◆ **Task to complete**: Below are some records; quote exactly the lines from the one that contains "BACK, FRONT = -0.36, 0.36" through the one that contains "steel.diffuse_color = grey", inclusive, and no others.

◆ **Record excerpts**:
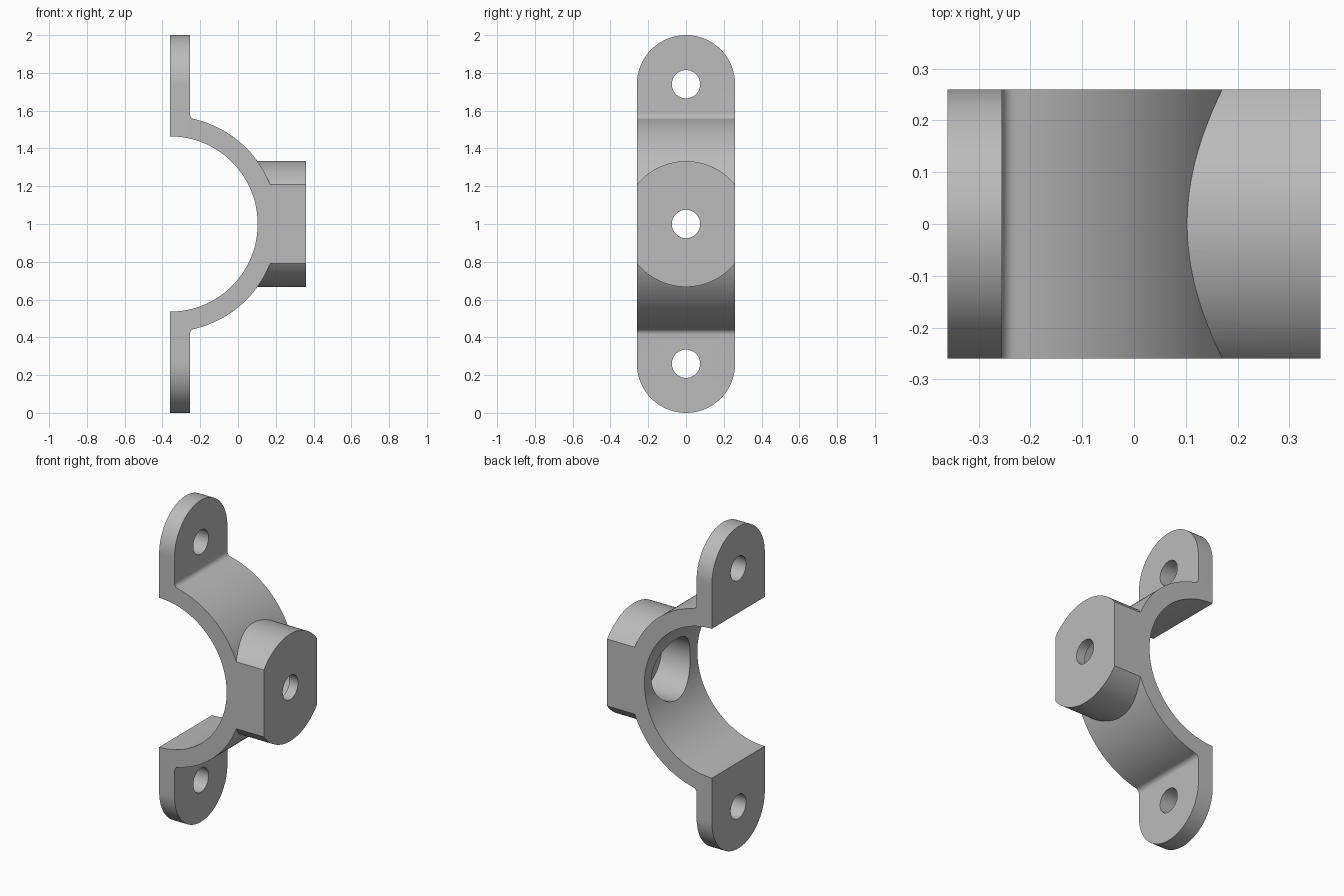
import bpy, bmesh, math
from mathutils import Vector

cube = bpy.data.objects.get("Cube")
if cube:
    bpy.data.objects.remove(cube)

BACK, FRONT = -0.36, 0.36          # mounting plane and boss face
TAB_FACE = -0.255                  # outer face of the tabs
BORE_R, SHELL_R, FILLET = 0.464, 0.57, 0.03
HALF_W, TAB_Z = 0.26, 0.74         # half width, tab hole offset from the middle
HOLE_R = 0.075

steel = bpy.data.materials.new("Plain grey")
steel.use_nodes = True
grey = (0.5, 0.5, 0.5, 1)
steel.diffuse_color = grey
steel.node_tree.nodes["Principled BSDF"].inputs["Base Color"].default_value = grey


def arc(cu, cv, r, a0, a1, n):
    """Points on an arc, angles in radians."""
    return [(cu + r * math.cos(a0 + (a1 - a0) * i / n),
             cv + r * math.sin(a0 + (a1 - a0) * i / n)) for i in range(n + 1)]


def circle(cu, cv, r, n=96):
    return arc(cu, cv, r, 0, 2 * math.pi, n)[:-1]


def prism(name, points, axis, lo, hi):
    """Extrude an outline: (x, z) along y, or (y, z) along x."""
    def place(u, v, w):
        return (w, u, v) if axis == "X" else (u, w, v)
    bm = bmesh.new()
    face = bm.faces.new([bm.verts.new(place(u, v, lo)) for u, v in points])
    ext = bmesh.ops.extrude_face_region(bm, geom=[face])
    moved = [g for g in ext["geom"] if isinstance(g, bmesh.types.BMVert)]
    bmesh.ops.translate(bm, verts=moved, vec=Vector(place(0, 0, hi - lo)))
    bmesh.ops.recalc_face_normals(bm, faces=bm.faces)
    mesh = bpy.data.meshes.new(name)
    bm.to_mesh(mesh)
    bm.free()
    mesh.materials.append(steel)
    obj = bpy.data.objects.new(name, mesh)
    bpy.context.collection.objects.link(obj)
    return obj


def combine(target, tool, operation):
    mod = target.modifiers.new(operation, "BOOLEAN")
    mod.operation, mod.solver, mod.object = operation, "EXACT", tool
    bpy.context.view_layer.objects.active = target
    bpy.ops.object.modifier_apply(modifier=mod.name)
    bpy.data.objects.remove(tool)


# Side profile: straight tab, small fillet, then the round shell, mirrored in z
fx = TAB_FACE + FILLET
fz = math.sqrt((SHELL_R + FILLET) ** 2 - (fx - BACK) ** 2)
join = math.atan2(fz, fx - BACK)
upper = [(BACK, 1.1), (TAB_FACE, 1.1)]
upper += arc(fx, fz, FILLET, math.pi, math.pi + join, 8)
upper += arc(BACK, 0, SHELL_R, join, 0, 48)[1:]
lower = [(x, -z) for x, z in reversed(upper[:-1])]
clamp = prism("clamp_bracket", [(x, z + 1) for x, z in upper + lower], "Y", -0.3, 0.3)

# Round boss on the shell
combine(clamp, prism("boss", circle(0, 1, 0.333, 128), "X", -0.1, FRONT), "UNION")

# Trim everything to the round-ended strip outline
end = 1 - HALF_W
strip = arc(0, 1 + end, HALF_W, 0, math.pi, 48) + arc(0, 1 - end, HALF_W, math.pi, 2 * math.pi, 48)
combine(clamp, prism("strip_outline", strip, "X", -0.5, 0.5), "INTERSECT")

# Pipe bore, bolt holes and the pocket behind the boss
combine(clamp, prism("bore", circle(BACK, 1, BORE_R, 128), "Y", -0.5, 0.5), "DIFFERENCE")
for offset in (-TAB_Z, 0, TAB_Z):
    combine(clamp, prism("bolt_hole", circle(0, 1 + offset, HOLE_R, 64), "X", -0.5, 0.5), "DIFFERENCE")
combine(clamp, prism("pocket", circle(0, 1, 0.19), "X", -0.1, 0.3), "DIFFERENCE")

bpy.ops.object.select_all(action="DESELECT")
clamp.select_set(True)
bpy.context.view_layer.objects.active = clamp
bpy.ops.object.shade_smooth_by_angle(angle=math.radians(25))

◆ **Task response**:
BACK, FRONT = -0.36, 0.36          # mounting plane and boss face
TAB_FACE = -0.255                  # outer face of the tabs
BORE_R, SHELL_R, FILLET = 0.464, 0.57, 0.03
HALF_W, TAB_Z = 0.26, 0.74         # half width, tab hole offset from the middle
HOLE_R = 0.075

steel = bpy.data.materials.new("Plain grey")
steel.use_nodes = True
grey = (0.5, 0.5, 0.5, 1)
steel.diffuse_color = grey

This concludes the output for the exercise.